As you know, I like to write by myself the algorithms and I like to show alternative paths, so I’ve decided to explain a powerful clustering algorithm based on the SVM.

Some time ago, I posted a banal case to show the limits of K-mean clustering. A follower gave us a grid of different clustering techniques (calling internal routines of Mathematica) to solve the case discussed.

As you know, I like to write by myself the algorithms and I like to show alternative paths, so I’ve decided to explain a powerful clustering algorithm based on the SVM.

To understand the theory behind SVC (support vector clustering) I strongly recommend  you have a look at: http://jmlr.csail.mit.edu/papers/volume2/horn01a/rev1/horn01ar1.pdf . In this paper you will find all of the technical details explained with extremely clarity.

As usual I leave the theory to the books and I jump into the pragmatism of the real world.

Consider the problem of a set of points having an ellipsoid distribution: we have seen in the past that K-means doesn’t work in this scenario, and even trying different tweaks changing the position of the centroids and its number of centroids, the final result is always unacceptable.
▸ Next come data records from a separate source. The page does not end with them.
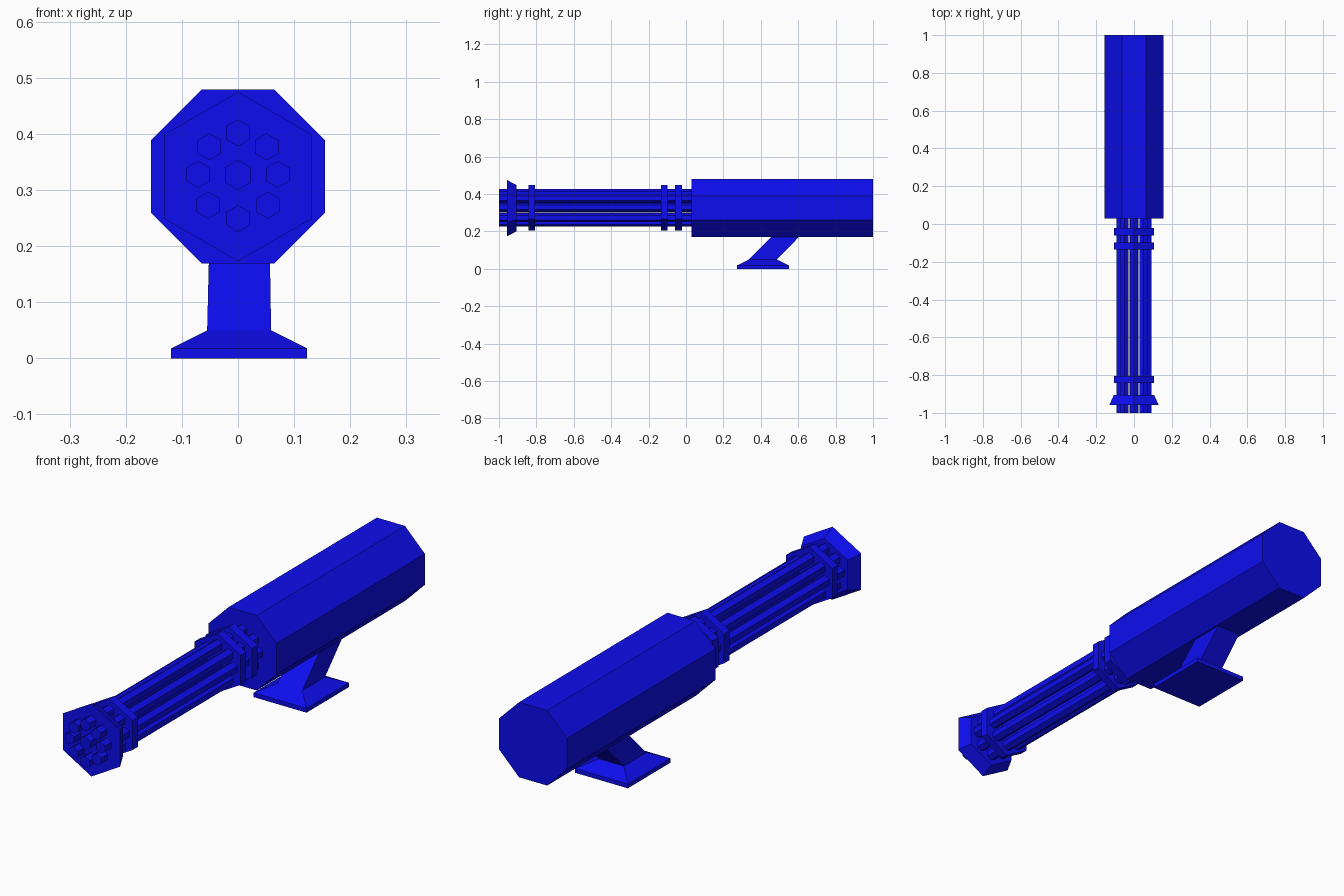
import bpy, bmesh
from math import cos, sin, pi

if "Cube" in bpy.data.objects:
    bpy.data.objects.remove(bpy.data.objects["Cube"])

blue = bpy.data.materials.new("blue")
blue.diffuse_color = (0.004, 0.004, 0.87, 1)
blue.use_nodes = True
blue.node_tree.nodes["Principled BSDF"].inputs["Base Color"].default_value = blue.diffuse_color


def loft(name, rings):
    """Closed solid skinned through a list of equal-sized point rings."""
    bm = bmesh.new()
    loops = [[bm.verts.new(p) for p in ring] for ring in rings]
    n = len(loops[0])
    for a, b in zip(loops, loops[1:]):
        for i in range(n):
            j = (i + 1) % n
            bm.faces.new((a[i], a[j], b[j], b[i]))
    bm.faces.new(loops[0])
    bm.faces.new(loops[-1])
    bmesh.ops.recalc_face_normals(bm, faces=bm.faces)
    mesh = bpy.data.meshes.new(name)
    bm.to_mesh(mesh)
    bm.free()
    mesh.materials.append(blue)
    obj = bpy.data.objects.new(name, mesh)
    bpy.context.collection.objects.link(obj)
    return obj


def polygon(sides, r, y, x=0.0, z=0.0, turn=pi / 2):
    """Regular polygon facing along y."""
    return [(x + r * cos(turn + 2 * pi * i / sides), y,
             z + r * sin(turn + 2 * pi * i / sides)) for i in range(sides)]


def rect(x0, x1, y0, y1, z):
    return [(x0, y0, z), (x1, y0, z), (x1, y1, z), (x0, y1, z)]


# Octagonal housing
loft("housing", [polygon(8, 0.168, y, z=0.324, turn=pi / 8) for y in (0.03, 1.0)])

# Central barrel and the surrounding barrels
AXIS_Z = 0.327
loft("centre_barrel", [polygon(6, 0.027, y, z=AXIS_Z) for y in (-1.0, 0.05)])
spots = [(0, .402), (.051, .377), (.071, .328), (.053, .273),
         (0, .249), (-.053, .273), (-.071, .328), (-.051, .377)]
for i, (x, z) in enumerate(spots):
    loft(f"barrel_{i + 1}", [polygon(6, 0.024, y, x, z) for y in (-1.0, 0.05)])

# Hexagonal clamp plates
for i, (y0, y1) in enumerate([(-.841, -.806), (-.134, -.098), (-.06, -.022)]):
    loft(f"clamp_{i + 1}", [polygon(6, 0.122, y, z=AXIS_Z) for y in (y0, y1)])

# Flared muzzle plate
loft("muzzle_plate", [polygon(6, 0.151, -0.958, z=0.324),
                      polygon(6, 0.123, -0.905, z=0.324)])

# Foot with chamfered top and leaning neck
loft("stand", [rect(-.119, .123, .272, .55, 0),
               rect(-.119, .123, .272, .55, .018),
               rect(-.055, .059, .337, .485, .05),
               rect(-.052, .057, .457, .606, .172)])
SVC is a clustering algorithm that takes as input just two parameters (C and q) both of them real numbers. C is to manage the outliers and q is to manage the number of clusters. Be aware that q is not directly related with the number of clusters!! Tuning q  you can manage the “cluster granularity” but you cannot decide a priori the number of clusters returned by the algo.


How to implement SVC.
There are many implementations of SVC, but I would like to show different tools (I love broadening the horizons…), so the ingredients of the daily recipe are: AMPL & SNOPT.
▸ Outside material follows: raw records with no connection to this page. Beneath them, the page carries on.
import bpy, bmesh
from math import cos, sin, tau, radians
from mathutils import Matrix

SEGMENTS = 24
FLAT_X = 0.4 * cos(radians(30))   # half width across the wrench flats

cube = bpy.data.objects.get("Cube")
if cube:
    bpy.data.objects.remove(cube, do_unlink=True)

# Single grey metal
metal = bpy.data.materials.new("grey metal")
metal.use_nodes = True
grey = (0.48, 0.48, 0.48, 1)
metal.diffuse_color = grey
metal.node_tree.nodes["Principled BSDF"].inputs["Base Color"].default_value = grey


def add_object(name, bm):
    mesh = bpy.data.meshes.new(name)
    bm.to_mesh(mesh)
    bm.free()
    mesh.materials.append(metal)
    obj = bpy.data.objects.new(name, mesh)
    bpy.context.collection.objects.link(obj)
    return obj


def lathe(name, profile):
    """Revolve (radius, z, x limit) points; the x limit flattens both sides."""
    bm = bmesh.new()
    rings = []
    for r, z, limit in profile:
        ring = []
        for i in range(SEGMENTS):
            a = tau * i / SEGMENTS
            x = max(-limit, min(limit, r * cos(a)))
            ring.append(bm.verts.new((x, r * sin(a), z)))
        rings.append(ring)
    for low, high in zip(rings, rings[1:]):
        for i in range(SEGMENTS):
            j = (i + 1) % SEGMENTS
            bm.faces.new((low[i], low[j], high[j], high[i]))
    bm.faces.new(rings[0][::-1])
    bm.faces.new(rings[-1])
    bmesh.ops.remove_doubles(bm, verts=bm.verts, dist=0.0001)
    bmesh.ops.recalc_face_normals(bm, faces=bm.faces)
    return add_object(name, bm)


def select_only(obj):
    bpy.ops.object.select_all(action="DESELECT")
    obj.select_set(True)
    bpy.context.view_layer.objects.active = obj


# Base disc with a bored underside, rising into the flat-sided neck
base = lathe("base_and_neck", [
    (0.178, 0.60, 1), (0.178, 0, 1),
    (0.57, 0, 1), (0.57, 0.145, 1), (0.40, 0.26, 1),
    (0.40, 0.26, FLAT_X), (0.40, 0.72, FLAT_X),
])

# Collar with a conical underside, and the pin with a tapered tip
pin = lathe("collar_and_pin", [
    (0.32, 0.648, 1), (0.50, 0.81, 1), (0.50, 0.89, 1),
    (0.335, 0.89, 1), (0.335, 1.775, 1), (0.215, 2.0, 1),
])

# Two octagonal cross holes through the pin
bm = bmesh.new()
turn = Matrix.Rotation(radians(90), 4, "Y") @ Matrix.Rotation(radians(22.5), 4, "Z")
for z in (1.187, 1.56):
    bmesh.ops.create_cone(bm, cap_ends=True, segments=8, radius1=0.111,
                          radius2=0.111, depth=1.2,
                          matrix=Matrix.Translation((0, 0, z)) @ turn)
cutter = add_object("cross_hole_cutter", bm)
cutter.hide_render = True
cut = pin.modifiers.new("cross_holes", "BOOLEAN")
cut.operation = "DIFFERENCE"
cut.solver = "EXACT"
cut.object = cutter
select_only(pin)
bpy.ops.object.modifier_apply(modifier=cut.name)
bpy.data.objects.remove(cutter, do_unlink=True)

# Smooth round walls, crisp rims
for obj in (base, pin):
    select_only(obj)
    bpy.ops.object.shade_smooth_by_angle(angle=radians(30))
Both of them are commercial tools but to play with small set of points (no more than 300) you can use for free the student license!

AMPL is a comprehensive and powerful algebraic modeling language for linear and nonlinear optimization problems, in discrete or continuous variables and SNOPT is a software package for solving large-scale optimization problems (linear and nonlinear programs).
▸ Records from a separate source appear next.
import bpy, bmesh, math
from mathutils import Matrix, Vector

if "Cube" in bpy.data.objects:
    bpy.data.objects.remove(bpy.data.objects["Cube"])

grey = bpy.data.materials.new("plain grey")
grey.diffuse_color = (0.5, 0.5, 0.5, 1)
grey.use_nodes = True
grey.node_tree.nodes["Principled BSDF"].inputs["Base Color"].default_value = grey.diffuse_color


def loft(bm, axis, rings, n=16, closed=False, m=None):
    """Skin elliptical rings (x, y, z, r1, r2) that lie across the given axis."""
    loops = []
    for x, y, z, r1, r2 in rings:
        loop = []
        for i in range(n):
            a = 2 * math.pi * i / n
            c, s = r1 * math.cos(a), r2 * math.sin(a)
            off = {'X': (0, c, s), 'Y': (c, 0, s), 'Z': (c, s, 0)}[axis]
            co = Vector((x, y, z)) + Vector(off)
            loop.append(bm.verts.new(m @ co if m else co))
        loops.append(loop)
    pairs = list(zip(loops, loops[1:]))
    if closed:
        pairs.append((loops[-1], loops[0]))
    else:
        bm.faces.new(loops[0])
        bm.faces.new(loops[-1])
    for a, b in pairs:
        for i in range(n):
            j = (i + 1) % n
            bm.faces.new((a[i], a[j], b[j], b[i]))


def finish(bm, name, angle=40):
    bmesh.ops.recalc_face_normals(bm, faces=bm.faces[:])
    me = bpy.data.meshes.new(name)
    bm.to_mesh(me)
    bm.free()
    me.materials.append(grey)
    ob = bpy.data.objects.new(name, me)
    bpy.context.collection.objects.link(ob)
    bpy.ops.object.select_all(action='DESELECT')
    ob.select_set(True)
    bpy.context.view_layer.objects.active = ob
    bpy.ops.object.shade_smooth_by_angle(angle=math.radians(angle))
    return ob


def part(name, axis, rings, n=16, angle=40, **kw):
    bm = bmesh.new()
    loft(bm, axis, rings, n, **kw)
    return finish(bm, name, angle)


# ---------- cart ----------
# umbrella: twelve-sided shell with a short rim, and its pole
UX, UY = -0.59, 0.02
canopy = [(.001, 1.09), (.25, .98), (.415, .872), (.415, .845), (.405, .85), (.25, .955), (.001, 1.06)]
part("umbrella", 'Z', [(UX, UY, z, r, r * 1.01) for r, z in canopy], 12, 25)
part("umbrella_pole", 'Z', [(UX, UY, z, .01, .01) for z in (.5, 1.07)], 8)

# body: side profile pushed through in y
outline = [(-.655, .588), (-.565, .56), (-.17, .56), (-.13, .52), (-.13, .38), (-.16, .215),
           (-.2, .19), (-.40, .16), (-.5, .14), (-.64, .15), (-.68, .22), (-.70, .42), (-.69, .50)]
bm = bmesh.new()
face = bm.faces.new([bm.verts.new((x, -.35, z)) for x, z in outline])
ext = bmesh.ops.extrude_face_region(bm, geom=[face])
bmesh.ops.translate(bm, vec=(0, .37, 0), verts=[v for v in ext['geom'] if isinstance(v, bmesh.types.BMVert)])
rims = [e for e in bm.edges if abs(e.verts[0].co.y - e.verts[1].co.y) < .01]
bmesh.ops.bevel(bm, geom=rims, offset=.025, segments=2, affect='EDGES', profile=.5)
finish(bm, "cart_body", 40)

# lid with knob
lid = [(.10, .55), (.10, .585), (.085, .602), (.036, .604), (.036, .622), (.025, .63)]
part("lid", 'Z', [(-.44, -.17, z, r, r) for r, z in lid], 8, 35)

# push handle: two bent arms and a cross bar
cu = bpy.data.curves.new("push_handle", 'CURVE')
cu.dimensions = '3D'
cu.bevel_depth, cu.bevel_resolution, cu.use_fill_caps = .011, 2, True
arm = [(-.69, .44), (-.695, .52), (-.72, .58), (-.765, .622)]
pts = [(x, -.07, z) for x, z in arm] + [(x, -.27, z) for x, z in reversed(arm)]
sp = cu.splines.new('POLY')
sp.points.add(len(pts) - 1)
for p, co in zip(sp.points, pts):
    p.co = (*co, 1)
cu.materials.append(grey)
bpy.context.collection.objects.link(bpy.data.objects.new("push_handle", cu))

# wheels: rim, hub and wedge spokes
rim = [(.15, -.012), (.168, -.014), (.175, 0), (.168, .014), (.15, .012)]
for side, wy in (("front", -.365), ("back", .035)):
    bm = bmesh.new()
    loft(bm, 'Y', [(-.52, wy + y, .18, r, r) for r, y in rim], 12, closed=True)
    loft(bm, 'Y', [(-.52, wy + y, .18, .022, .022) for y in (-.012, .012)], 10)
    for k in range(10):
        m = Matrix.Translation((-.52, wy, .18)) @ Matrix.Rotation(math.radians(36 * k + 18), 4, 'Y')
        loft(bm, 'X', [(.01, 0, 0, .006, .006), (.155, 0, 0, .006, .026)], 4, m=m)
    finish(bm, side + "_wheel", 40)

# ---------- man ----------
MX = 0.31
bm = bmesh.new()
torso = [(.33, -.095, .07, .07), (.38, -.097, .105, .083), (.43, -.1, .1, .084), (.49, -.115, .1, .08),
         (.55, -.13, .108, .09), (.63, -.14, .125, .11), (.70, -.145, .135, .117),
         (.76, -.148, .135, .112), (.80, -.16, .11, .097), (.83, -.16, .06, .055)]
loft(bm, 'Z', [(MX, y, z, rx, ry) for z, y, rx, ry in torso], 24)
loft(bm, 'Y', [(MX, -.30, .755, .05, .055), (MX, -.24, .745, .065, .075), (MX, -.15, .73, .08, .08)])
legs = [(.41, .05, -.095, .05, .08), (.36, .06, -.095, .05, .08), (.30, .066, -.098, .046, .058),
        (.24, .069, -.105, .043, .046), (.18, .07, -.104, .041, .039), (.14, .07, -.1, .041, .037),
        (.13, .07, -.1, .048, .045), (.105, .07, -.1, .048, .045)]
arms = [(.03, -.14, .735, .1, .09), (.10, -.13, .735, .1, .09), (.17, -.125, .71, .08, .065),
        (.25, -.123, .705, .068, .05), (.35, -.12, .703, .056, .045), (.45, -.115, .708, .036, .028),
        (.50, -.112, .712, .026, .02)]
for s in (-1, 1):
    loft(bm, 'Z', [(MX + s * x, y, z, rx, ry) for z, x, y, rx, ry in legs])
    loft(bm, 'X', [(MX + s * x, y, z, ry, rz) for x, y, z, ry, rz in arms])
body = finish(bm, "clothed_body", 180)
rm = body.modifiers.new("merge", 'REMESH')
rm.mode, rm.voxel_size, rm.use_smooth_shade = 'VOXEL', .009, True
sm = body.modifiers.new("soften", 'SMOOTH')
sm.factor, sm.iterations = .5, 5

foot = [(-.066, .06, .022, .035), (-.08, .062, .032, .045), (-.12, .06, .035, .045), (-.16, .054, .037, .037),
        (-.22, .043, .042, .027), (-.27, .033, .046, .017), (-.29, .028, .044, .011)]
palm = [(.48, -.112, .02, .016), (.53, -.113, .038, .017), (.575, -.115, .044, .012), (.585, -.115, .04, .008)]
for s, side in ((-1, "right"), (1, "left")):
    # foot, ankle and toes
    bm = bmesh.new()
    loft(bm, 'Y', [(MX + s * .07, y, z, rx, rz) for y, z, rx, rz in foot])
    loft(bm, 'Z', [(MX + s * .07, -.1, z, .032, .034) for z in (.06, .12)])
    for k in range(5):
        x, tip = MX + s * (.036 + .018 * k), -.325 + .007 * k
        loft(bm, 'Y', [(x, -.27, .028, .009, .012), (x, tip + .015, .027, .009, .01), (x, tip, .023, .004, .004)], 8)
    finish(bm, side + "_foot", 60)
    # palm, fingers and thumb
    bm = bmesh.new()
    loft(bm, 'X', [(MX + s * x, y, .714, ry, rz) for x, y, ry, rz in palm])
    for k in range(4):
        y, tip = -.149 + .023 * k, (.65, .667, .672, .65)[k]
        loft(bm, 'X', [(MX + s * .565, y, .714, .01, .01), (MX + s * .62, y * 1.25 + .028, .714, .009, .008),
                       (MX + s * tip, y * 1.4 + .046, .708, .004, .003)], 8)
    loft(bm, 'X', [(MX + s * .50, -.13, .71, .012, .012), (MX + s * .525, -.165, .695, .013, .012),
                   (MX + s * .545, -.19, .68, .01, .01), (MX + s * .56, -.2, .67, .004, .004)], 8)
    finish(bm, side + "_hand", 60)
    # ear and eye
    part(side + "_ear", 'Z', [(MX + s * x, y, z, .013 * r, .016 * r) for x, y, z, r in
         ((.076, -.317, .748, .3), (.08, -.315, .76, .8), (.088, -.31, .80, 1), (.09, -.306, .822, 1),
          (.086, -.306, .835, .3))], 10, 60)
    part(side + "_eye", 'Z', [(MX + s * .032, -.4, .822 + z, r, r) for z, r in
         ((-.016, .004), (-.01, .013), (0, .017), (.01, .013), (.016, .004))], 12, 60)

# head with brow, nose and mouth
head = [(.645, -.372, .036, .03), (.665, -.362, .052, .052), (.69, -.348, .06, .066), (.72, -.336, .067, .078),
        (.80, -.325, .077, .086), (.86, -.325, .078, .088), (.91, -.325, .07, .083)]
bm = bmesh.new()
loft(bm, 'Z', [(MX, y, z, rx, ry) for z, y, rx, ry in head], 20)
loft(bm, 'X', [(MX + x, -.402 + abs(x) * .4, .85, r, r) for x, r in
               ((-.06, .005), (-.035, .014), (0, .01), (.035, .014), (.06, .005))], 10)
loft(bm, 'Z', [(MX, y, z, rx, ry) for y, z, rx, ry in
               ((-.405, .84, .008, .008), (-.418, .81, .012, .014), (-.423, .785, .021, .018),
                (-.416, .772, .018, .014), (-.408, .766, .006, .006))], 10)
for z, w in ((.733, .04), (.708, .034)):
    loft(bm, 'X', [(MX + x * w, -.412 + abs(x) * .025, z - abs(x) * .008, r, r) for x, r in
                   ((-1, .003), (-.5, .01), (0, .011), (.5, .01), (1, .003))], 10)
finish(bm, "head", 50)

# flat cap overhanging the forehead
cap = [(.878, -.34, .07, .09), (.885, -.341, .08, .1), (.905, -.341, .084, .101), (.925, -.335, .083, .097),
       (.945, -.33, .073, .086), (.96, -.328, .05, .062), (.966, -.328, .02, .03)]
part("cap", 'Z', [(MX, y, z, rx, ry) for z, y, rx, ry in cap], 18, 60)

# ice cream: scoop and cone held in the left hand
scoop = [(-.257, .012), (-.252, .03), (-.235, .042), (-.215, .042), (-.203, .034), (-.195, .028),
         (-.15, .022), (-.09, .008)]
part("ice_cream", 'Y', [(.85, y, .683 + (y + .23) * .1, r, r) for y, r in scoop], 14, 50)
AMPL allows the user to write the convex problem associated to SVC’s problem in easy way:

The AMPL file for SVC

And SNOPT is one of the many solvers ables to work with AMPL.

In the former image, after the statement “param x: 1  2   3   :=” there are the list of 3D points belonging to our data set.
One of the characteristics of SVC is the vector notation: it allows to work with high dimensions without changes in the development of the algorithm.
2D Problem 
Let’s show the application of SVC in our ellipsoid data set
300 pt having ellipsoid distribution.  The first contour of SVC  has been depicted in black.   
The above image shows the clusters (depicted like connected components of a graph…read further details in the mentioned paper) returned by SVC and plotted by Mathematica.

3D problem
Just to show the same algorithm working in 3D on the same problem:

3D points having ellipsoid distribution.
And here are the SVC results plotted by Mathematica:
SVC applied on the former data set
As you can see in both scenarios SVC is able to solve the easy problem that K means cannot manage.
PS
We will continue the text categorization in the next post… From time to time I allow to myself some divagation.